Required work:
What is needed is an exact copy of every entry below, with the pictures left out.

** Opening Supplied entries block **

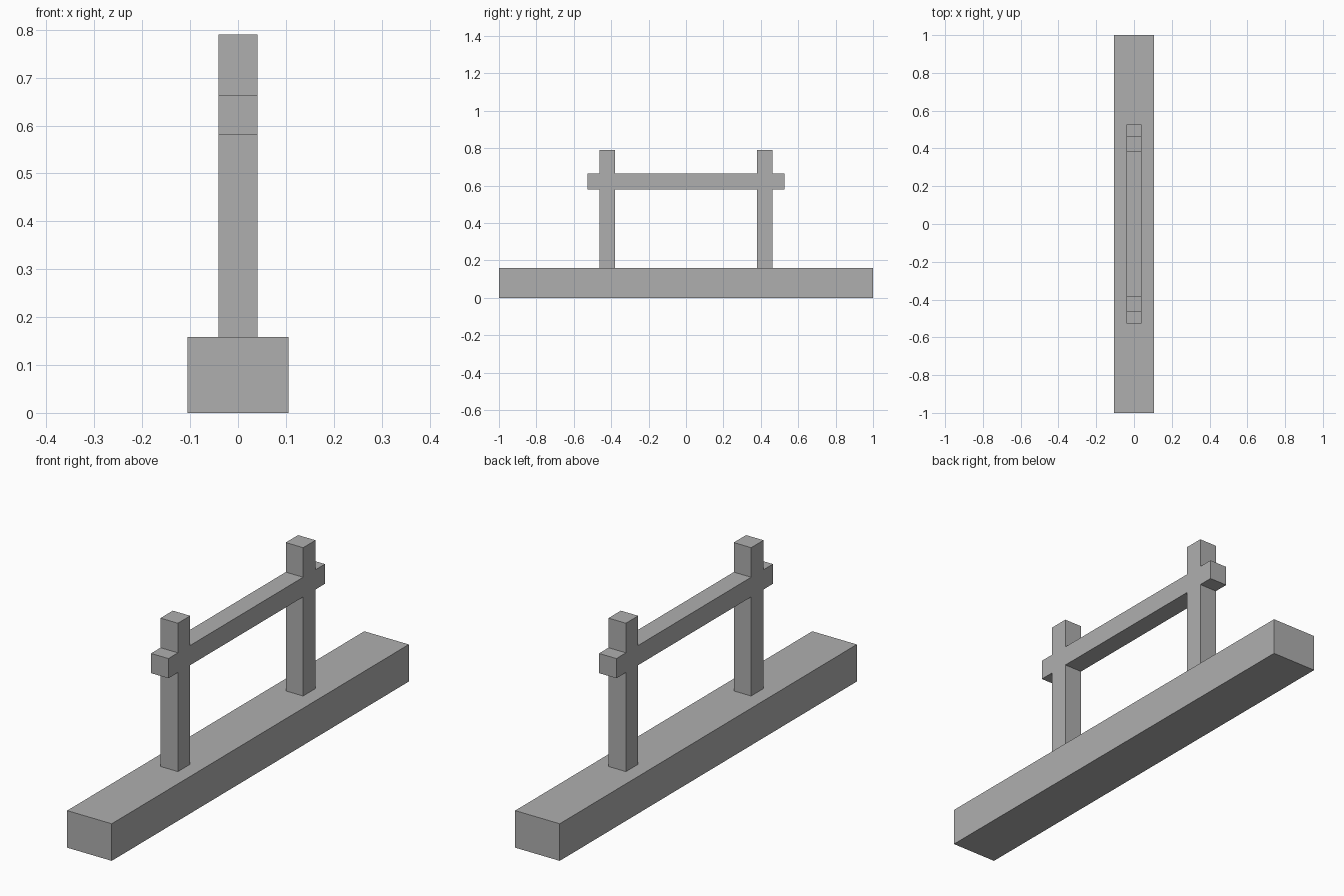
import bpy
import bmesh
from mathutils import Vector

cube = bpy.data.objects.get("Cube")
if cube:
    bpy.data.objects.remove(cube, do_unlink=True)

grey = bpy.data.materials.new("plain grey")
grey.use_nodes = True
colour = (0.43, 0.43, 0.43, 1)
grey.diffuse_color = colour
grey.node_tree.nodes["Principled BSDF"].inputs["Base Color"].default_value = colour


def add_object(name, bm):
    bmesh.ops.recalc_face_normals(bm, faces=bm.faces)
    mesh = bpy.data.meshes.new(name)
    bm.to_mesh(mesh)
    bm.free()
    mesh.materials.append(grey)
    obj = bpy.data.objects.new(name, mesh)
    bpy.context.collection.objects.link(obj)
    return obj


# Long base beam
BASE_TOP = 0.158
bm = bmesh.new()
bmesh.ops.create_cube(bm, size=1)
bmesh.ops.scale(bm, vec=(0.21, 2, BASE_TOP), verts=bm.verts)
bmesh.ops.translate(bm, vec=(0, 0, BASE_TOP / 2), verts=bm.verts)
add_object("base_beam", bm)

# Two posts joined by a flush cross rail, as one extruded silhouette
HALF = 0.041
ys = [-0.527, -0.463, -0.38, 0.38, 0.463, 0.527]
zs = [BASE_TOP, 0.58, 0.664, 0.79]
bm = bmesh.new()
for i in range(len(ys) - 1):
    for j in range(len(zs) - 1):
        is_post = i in (1, 3)
        is_rail = j == 1
        if is_post or is_rail:
            corners = [(i, j), (i + 1, j), (i + 1, j + 1), (i, j + 1)]
            bm.faces.new([bm.verts.new((-HALF, ys[a], zs[b])) for a, b in corners])
bmesh.ops.remove_doubles(bm, verts=bm.verts, dist=0.001)
extruded = bmesh.ops.extrude_face_region(bm, geom=bm.faces[:], use_keep_orig=True)
moved = [g for g in extruded["geom"] if isinstance(g, bmesh.types.BMVert)]
bmesh.ops.translate(bm, vec=Vector((2 * HALF, 0, 0)), verts=moved)
add_object("posts_and_rail", bm)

** Closing Supplied entries block **

Answer to this task:
import bpy
import bmesh
from mathutils import Vector

cube = bpy.data.objects.get("Cube")
if cube:
    bpy.data.objects.remove(cube, do_unlink=True)

grey = bpy.data.materials.new("plain grey")
grey.use_nodes = True
colour = (0.43, 0.43, 0.43, 1)
grey.diffuse_color = colour
grey.node_tree.nodes["Principled BSDF"].inputs["Base Color"].default_value = colour


def add_object(name, bm):
    bmesh.ops.recalc_face_normals(bm, faces=bm.faces)
    mesh = bpy.data.meshes.new(name)
    bm.to_mesh(mesh)
    bm.free()
    mesh.materials.append(grey)
    obj = bpy.data.objects.new(name, mesh)
    bpy.context.collection.objects.link(obj)
    return obj


# Long base beam
BASE_TOP = 0.158
bm = bmesh.new()
bmesh.ops.create_cube(bm, size=1)
bmesh.ops.scale(bm, vec=(0.21, 2, BASE_TOP), verts=bm.verts)
bmesh.ops.translate(bm, vec=(0, 0, BASE_TOP / 2), verts=bm.verts)
add_object("base_beam", bm)

# Two posts joined by a flush cross rail, as one extruded silhouette
HALF = 0.041
ys = [-0.527, -0.463, -0.38, 0.38, 0.463, 0.527]
zs = [BASE_TOP, 0.58, 0.664, 0.79]
bm = bmesh.new()
for i in range(len(ys) - 1):
    for j in range(len(zs) - 1):
        is_post = i in (1, 3)
        is_rail = j == 1
        if is_post or is_rail:
            corners = [(i, j), (i + 1, j), (i + 1, j + 1), (i, j + 1)]
            bm.faces.new([bm.verts.new((-HALF, ys[a], zs[b])) for a, b in corners])
bmesh.ops.remove_doubles(bm, verts=bm.verts, dist=0.001)
extruded = bmesh.ops.extrude_face_region(bm, geom=bm.faces[:], use_keep_orig=True)
moved = [g for g in extruded["geom"] if isinstance(g, bmesh.types.BMVert)]
bmesh.ops.translate(bm, vec=Vector((2 * HALF, 0, 0)), verts=moved)
add_object("posts_and_rail", bm)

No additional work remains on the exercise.